LIGETI: "Martin, who would you say is the greatest living composer?" BRESNICK: "The greatest living composer? Er--other than yourself, of course--" LIGETI: "--yes, of course, other than myself."
Ligeti was fond of such questions; he had a Top Three for the twentieth century, for instance, that went something like
And sure enough, Ligeti had his own answer all ready: the greatest living composer, in his opinion, was Conlon Nancarrow.
BRESNICK: "Conlon Nancarrow?" LIGETI: "Conlon Nancarrow. I really think he is the greatest living composer." BRESNICK [polite, but still dubious]: "Nancarrow? I mean, yes, the player-piano studies are great. They represent quite an achievement--but such a narrow achievement! If I had to choose between Schumann and Chopin, for instance, it would be difficult, but I would still choose Schumann every time. For while Schumann offers a great cello concerto, great symphonies, a body of indispensible songs, Chopin's highest masterpieces are limited almost exclusively to a narrow body of work, his pieces for solo piano--and Nancarrow's body of work is narrower still, limited to player piano!" LIGETI [thoughtfully]: "Hmm. Maybe, maybe he is not the greatest living composer."
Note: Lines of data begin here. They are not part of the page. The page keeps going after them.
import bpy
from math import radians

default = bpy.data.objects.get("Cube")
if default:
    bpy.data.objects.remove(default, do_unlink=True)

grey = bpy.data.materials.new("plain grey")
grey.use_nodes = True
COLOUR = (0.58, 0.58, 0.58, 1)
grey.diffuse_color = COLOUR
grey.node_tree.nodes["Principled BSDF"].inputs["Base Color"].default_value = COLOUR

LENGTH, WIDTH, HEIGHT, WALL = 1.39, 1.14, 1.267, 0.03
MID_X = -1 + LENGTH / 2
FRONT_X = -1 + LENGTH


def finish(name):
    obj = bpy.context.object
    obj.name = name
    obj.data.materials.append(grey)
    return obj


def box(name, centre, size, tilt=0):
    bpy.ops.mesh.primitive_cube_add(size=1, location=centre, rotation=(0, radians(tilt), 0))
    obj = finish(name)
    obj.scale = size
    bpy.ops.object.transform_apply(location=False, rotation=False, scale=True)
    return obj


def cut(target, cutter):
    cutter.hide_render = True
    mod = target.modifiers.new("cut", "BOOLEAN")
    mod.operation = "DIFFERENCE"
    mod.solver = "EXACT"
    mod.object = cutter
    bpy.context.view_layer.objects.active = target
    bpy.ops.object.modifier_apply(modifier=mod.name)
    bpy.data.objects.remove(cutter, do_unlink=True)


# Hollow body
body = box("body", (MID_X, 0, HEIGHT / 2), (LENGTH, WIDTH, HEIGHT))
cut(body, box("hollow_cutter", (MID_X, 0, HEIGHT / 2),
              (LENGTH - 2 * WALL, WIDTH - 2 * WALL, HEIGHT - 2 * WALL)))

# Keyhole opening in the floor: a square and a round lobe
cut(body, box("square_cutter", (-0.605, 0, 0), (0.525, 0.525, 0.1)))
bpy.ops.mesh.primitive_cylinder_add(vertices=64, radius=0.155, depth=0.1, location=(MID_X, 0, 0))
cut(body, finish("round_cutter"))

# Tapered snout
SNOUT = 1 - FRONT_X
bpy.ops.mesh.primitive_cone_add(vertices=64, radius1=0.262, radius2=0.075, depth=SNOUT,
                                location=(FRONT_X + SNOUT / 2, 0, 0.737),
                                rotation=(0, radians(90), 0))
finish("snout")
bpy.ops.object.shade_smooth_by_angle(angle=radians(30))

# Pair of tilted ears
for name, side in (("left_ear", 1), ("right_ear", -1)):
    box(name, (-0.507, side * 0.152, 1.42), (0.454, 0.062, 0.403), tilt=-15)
(NOTE: Be sure and read the comments below to see how I completely screwed this story up when I first posted it. Christ, I do the same thing at parties, too.)